Plain-text document sources
★ ★ ★

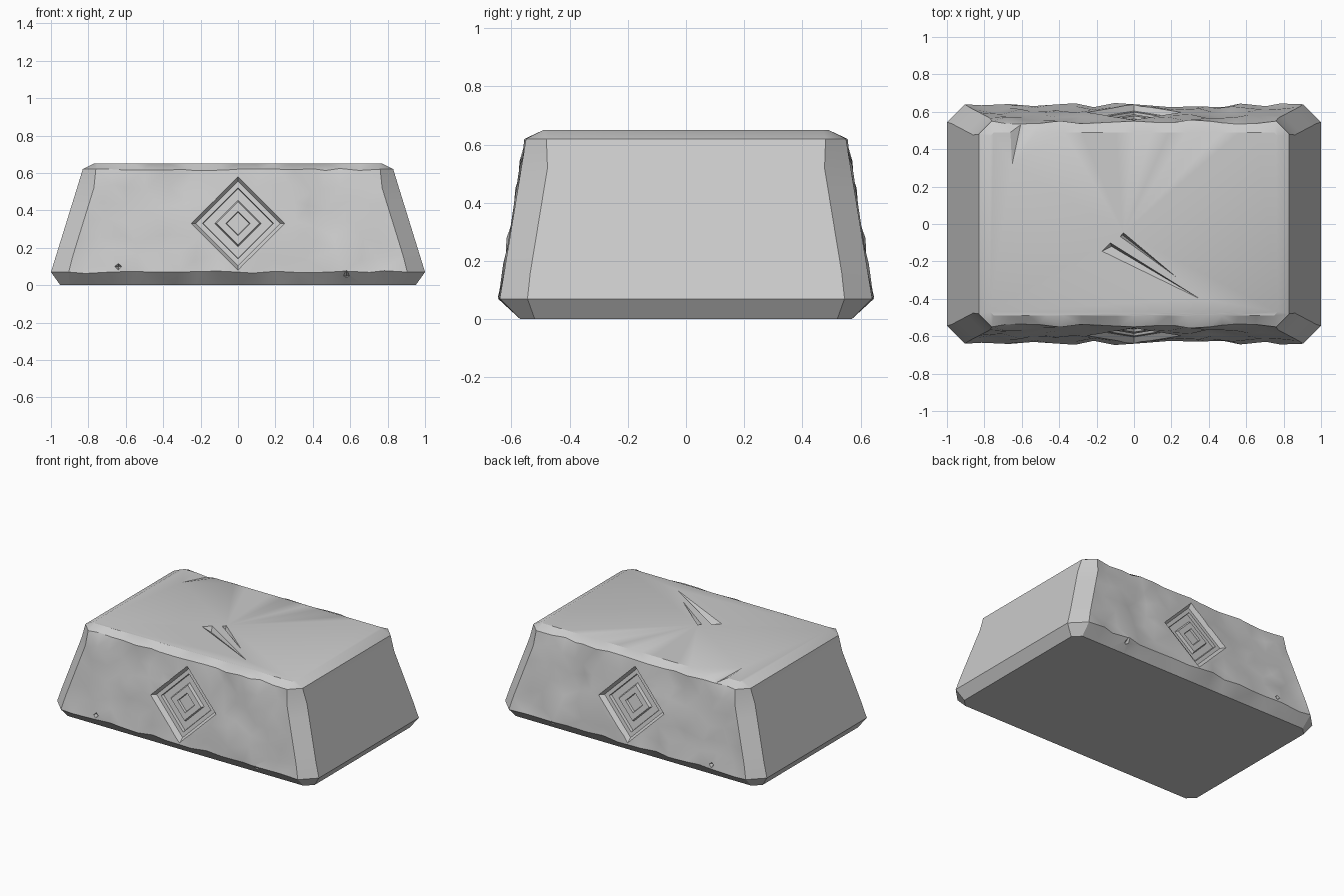
import bpy, bmesh, random
from mathutils import Vector

random.seed(7)
if "Cube" in bpy.data.objects:
    bpy.data.objects.remove(bpy.data.objects["Cube"])

stone = bpy.data.materials.new("grey_stone")
stone.use_nodes = True
grey = (0.6, 0.6, 0.6, 1)
stone.diffuse_color = grey
stone.node_tree.nodes["Principled BSDF"].inputs["Base Color"].default_value = grey


def make_object(name, bm):
    bmesh.ops.recalc_face_normals(bm, faces=bm.faces)
    mesh = bpy.data.meshes.new(name)
    bm.to_mesh(mesh)
    bm.free()
    mesh.materials.append(stone)
    obj = bpy.data.objects.new(name, mesh)
    bpy.context.collection.objects.link(obj)
    return obj


def loft(bm, rings):
    """Skin closed rings of points and cap both ends."""
    loops = [[bm.verts.new(p) for p in ring] for ring in rings]
    for low, high in zip(loops, loops[1:]):
        for i in range(len(low)):
            j = (i + 1) % len(low)
            bm.faces.new((low[i], low[j], high[j], high[i]))
    bm.faces.new(loops[0])
    bm.faces.new(loops[-1])


def wall_y(z):
    """Half depth of the sloping front and back walls."""
    return 0.64 - (z - 0.07) * 0.164


# Tapered block: height, half width, half depth, corner chamfer
levels = [(0, 0.95, 0.57, 0.05), (0.07, 1, 0.64, 0.095)]
for z in (0.16, 0.25, 0.34, 0.43, 0.52):
    levels.append((z, 1 - (z - 0.07) * 0.31, wall_y(z), 0.09))
levels += [(0.62, 0.83, 0.55, 0.07), (0.65, 0.77, 0.49, 0.02)]

# Random chips shared by the front and back walls
COLUMNS = 16
chips = {(k, i): [random.uniform(-1, 1) for _ in range(3)]
         for k in range(len(levels)) for i in range(COLUMNS + 1)}


def wall_point(k, i, side):
    z, hx, hy, c = levels[k]
    x = (2 * i / COLUMNS - 1) * (hx - c)
    clear = abs(x) + abs(z - 0.33) > 0.32
    if 0 < k < len(levels) - 1 and 0 < i < COLUMNS and clear:
        dx, dy, dz = chips[k, i]
        rim = k in (1, len(levels) - 2)
        return (x + dx * 0.035, side * (hy + dy * 0.012 - 0.005),
                z + dz * (0.008 if rim else 0.03))
    return (x, side * hy, z)


body = bmesh.new()
rings = []
for k, (z, hx, hy, c) in enumerate(levels):
    front = [wall_point(k, i, -1) for i in range(COLUMNS + 1)]
    back = [wall_point(k, i, 1) for i in reversed(range(COLUMNS + 1))]
    rings.append(front + [(hx, c - hy, z), (hx, hy - c, z)]
                 + back + [(-hx, hy - c, z), (-hx, c - hy, z)])
loft(body, rings)
bmesh.ops.triangulate(body, faces=[f for f in body.faces if len(f.verts) == 4])
block = make_object("stone_block", body)

# Stepped diamond carvings: radius and depth of each step
steps = [(0.25, -0.06), (0.25, 0), (0.225, 0.03), (0.19, 0.03),
         (0.185, 0.05), (0.125, 0.05), (0.115, 0.03),
         (0.065, 0.03), (0.06, 0.045)]
cutters = []
for side, name in ((-1, "front_carving"), (1, "back_carving")):
    bm = bmesh.new()
    loft(bm, [[(x * r, side * (wall_y(0.33 + h * r) - d), 0.33 + h * r)
               for x, h in ((1, 0), (0, 1), (-1, 0), (0, -1))]
              for r, d in steps])
    cutters.append(make_object(name, bm))


def wedge(name, points):
    """Chip cutter made from the hull of a few points."""
    bm = bmesh.new()
    for p in points:
        bm.verts.new(p)
    bmesh.ops.convex_hull(bm, input=bm.verts)
    cutters.append(make_object(name, bm))


# Long cracks on the top
wedge("wide_crack", [(-0.2, -0.16, 0.67), (-0.13, -0.09, 0.67),
                     (-0.12, -0.12, 0.615), (0.42, -0.44, 0.655)])
wedge("narrow_crack", [(-0.08, -0.07, 0.67), (-0.055, -0.04, 0.67),
                       (-0.06, -0.06, 0.61), (0.26, -0.31, 0.655)])
wedge("back_scrape", [(-0.66, 0.28, 0.655), (-0.7, 0.56, 0.67),
                      (-0.4, 0.56, 0.67), (-0.6, 0.56, 0.615)])

# Chips along the front and back edges
for n, (x, y, z, s) in enumerate([(-0.52, 0.53, 0.66, 0.05), (0.48, 0.53, 0.66, 0.05),
                                  (0.58, 0.645, 0.05, 0.05), (-0.64, 0.645, 0.1, 0.035)]):
    for side in (-1, 1):
        wedge(f"edge_chip_{n}", [(x - s, side * (y + 0.03), z), (x + s, side * (y + 0.03), z),
                                 (x, side * (y + 0.03), z + s), (x, side * (y + 0.03), z - s),
                                 (x, side * (y - 0.05), z)])

# Cut everything, then shade
bpy.ops.object.select_all(action="DESELECT")
block.select_set(True)
bpy.context.view_layer.objects.active = block
for cutter in cutters:
    cutter.hide_render = True
    cut = block.modifiers.new(cutter.name, "BOOLEAN")
    cut.operation = "DIFFERENCE"
    cut.solver = "EXACT"
    cut.object = cutter
    bpy.ops.object.modifier_apply(modifier=cut.name)
for cutter in cutters:
    bpy.data.objects.remove(cutter)
bpy.ops.object.shade_smooth_by_angle(angle=0.5)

★ ★ ★

→ Problem description
For each line above that holds the string "side", provide a copy of that line.

→ Answer box
def wall_point(k, i, side):
        return (x + dx * 0.035, side * (hy + dy * 0.012 - 0.005),
    return (x, side * hy, z)
for side, name in ((-1, "front_carving"), (1, "back_carving")):
    loft(bm, [[(x * r, side * (wall_y(0.33 + h * r) - d), 0.33 + h * r)
    for side in (-1, 1):
        wedge(f"edge_chip_{n}", [(x - s, side * (y + 0.03), z), (x + s, side * (y + 0.03), z),
                                 (x, side * (y + 0.03), z + s), (x, side * (y + 0.03), z - s),
                                 (x, side * (y - 0.05), z)])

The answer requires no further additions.